Throughout the listing below, copy each line containing "INNER".

▶ Supplied material
....................
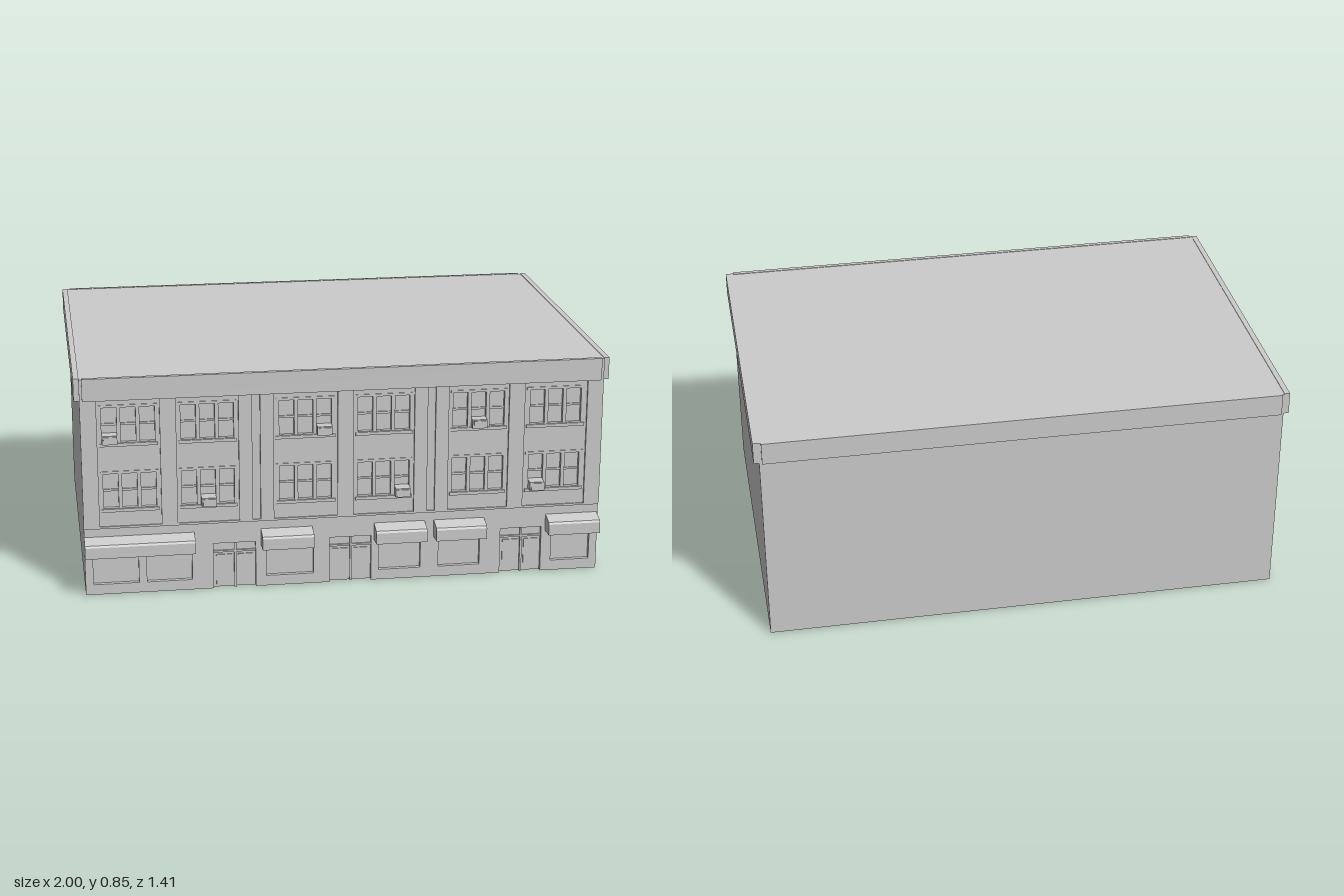
import * as THREE from 'three';

const grey = new THREE.MeshStandardMaterial({ color: 0xcccccc, flatShading: true, side: THREE.DoubleSide });
const WALL = 0.645, INNER = 0.627; // outer and inner planes of the front wall
const W = 0.98, BACK = -0.695, TOP = 0.843;

export function createModel() {
  const root = new THREE.Group();

  const add = (name, geometry, x = 0, y = 0, z = 0) => {
    const mesh = new THREE.Mesh(geometry, grey);
    mesh.name = name;
    mesh.position.set(x, y, z);
    root.add(mesh);
    return mesh;
  };
  // Box given by its extents
  const block = (name, x0, x1, y0, y1, z0, z1) =>
    add(name, new THREE.BoxGeometry(x1 - x0, y1 - y0, z1 - z0), (x0 + x1) / 2, (y0 + y1) / 2, (z0 + z1) / 2);
  const pane = (name, [x0, x1, y0, y1], z) =>
    add(name, new THREE.PlaneGeometry(x1 - x0, y1 - y0), (x0 + x1) / 2, (y0 + y1) / 2, z);

  // Layout of the facade
  const bays = [[-0.92, -0.69], [-0.63, -0.4], [-0.27, -0.03], [0.03, 0.26], [0.39, 0.62], [0.68, 0.92]];
  const pilasters = [[-0.98, -0.92], [-0.69, -0.63], [-0.4, -0.35], [-0.32, -0.27], [-0.03, 0.03],
    [0.26, 0.31], [0.34, 0.39], [0.62, 0.68], [0.92, 0.98]];
  const doors = [[-0.5, -0.34], [-0.06, 0.1], [0.6, 0.76]];
  const shops = [[-0.95, -0.78], [-0.75, -0.58], [-0.3, -0.12], [0.13, 0.29], [0.36, 0.52], [0.8, 0.95]];
  const sills = [0.34, 0.595];
  const PANE_W = 0.056, PANE_H = 0.135, STEP = 0.07, DOOR_H = 0.18;

  // Front wall: one plate with door notches and window openings
  const outline = [[-W, 0]];
  for (const [a, b] of doors) outline.push([a, 0], [a, DOOR_H], [b, DOOR_H], [b, 0]);
  outline.push([W, 0], [W, TOP], [-W, TOP]);
  const front = new THREE.Shape(outline.map(p => new THREE.Vector2(...p)));
  const openings = shops.map(([a, b]) => [a, b, 0.04, 0.16]);
  for (const [a, b] of bays) for (const y of sills) for (const i of [-1, 0, 1]) {
    const c = (a + b) / 2 + i * STEP;
    openings.push([c - PANE_W / 2, c + PANE_W / 2, y, y + PANE_H]);
  }
  for (const [a, b, c, d] of openings) {
    front.holes.push(new THREE.Path([[a, c], [a, d], [b, d], [b, c]].map(p => new THREE.Vector2(...p))));
  }
  add('frontWall', new THREE.ExtrudeGeometry(front, { depth: WALL - INNER, bevelEnabled: false }), 0, 0, INNER);

  // Glass set back in every opening, with a meeting rail on upper windows
  openings.forEach((o, i) => {
    pane('windowGlass', o, INNER + 0.002);
    if (i >= shops.length) {
      const mid = (o[2] + o[3]) / 2;
      block('windowRail', o[0], o[1], mid - 0.004, mid + 0.004, INNER, INNER + 0.007);
    }
  });

  // Sills and lintels
  for (const [a, b] of bays) for (const y of sills) {
    block('windowSill', a + 0.008, b - 0.008, y - 0.014, y - 0.002, WALL - 0.002, WALL + 0.005);
    block('windowLintel', a + 0.008, b - 0.008, y + PANE_H, y + PANE_H + 0.01, WALL - 0.002, WALL + 0.003);
  }

  // Recessed doors with leaf, side light and transom bar
  for (const [a, b] of doors) {
    pane('doorBack', [a, b, 0, DOOR_H], INNER + 0.002);
    const split = a + (b - a) * 0.52;
    block('doorPost', split - 0.004, split + 0.004, 0, DOOR_H, INNER, INNER + 0.012);
    block('doorTransom', a, b, 0.14, 0.147, INNER, INNER + 0.01);
    block('doorLeaf', a + 0.012, split - 0.012, 0.01, 0.13, INNER, INNER + 0.006);
    block('doorSideLight', split + 0.012, b - 0.012, 0.03, 0.13, INNER, INNER + 0.006);
  }

  // Pilasters and the ledge above the shops
  for (const [a, b] of pilasters) block('pilaster', a, b, 0.27, TOP, WALL - 0.002, 0.654);
  block('shopLedge', -W, W, 0.262, 0.27, WALL - 0.002, 0.65);

  // Awnings: a side profile extruded along x
  const profile = new THREE.Shape([[0.644, 0.165], [0.705, 0.165], [0.705, 0.208], [0.7, 0.216], [0.644, 0.23]]
    .map(([z, y]) => new THREE.Vector2(-z, y)));
  for (const [a, b] of [[-0.98, -0.57], [-0.32, -0.125], [0.11, 0.305], [0.34, 0.535], [0.775, 0.975]]) {
    const geometry = new THREE.ExtrudeGeometry(profile, { depth: b - a, bevelEnabled: false });
    add('awning', geometry.rotateY(Math.PI / 2), a);
  }

  // Air conditioners standing on the sills: bay, pane, floor
  for (const [bay, side, floor] of [[0, -1, 1], [1, 0, 0], [2, 1, 1], [3, 1, 0], [4, 0, 1], [5, -1, 0]]) {
    const c = (bays[bay][0] + bays[bay][1]) / 2 + side * STEP, y = sills[floor];
    const out = floor ? 0.675 : 0.684;
    block('airConditioner', c - 0.028, c + 0.028, y, y + 0.034, INNER + 0.002, out - 0.004);
    block('airConditionerGrille', c - 0.023, c + 0.023, y + 0.004, y + 0.03, out - 0.005, out);
  }

  // Thin back and side walls, open underneath
  pane('backWall', [-W, W, 0, TOP], BACK).rotation.y = Math.PI;
  for (const s of [-1, 1]) {
    const wall = add('sideWall', new THREE.PlaneGeometry(WALL - BACK, TOP), s * W, TOP / 2, (WALL + BACK) / 2);
    wall.rotation.y = s * Math.PI / 2;
  }

  // Roof slab and cornice bands, notched at the corners
  const roof = add('roof', new THREE.PlaneGeometry(2 * W, WALL - BACK), 0, TOP, (WALL + BACK) / 2);
  roof.rotation.x = -Math.PI / 2;
  const C0 = 0.76, C1 = 0.845;
  block('frontCornice', -0.97, 0.97, C0, C1, WALL - 0.002, 0.66);
  block('backCornice', -0.97, 0.97, C0, C1, -0.705, BACK + 0.001);
  for (const s of [-1, 1]) {
    block('sideCornice', Math.min(s * 0.979, s), Math.max(s * 0.979, s), C0, C1, BACK, 0.648);
  }
  return root;
}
....................
▶ Exercise answer
const WALL = 0.645, INNER = 0.627; // outer and inner planes of the front wall
  add('frontWall', new THREE.ExtrudeGeometry(front, { depth: WALL - INNER, bevelEnabled: false }), 0, 0, INNER);
    pane('windowGlass', o, INNER + 0.002);
      block('windowRail', o[0], o[1], mid - 0.004, mid + 0.004, INNER, INNER + 0.007);
    pane('doorBack', [a, b, 0, DOOR_H], INNER + 0.002);
    block('doorPost', split - 0.004, split + 0.004, 0, DOOR_H, INNER, INNER + 0.012);
    block('doorTransom', a, b, 0.14, 0.147, INNER, INNER + 0.01);
    block('doorLeaf', a + 0.012, split - 0.012, 0.01, 0.13, INNER, INNER + 0.006);
    block('doorSideLight', split + 0.012, b - 0.012, 0.03, 0.13, INNER, INNER + 0.006);
    block('airConditioner', c - 0.028, c + 0.028, y, y + 0.034, INNER + 0.002, out - 0.004);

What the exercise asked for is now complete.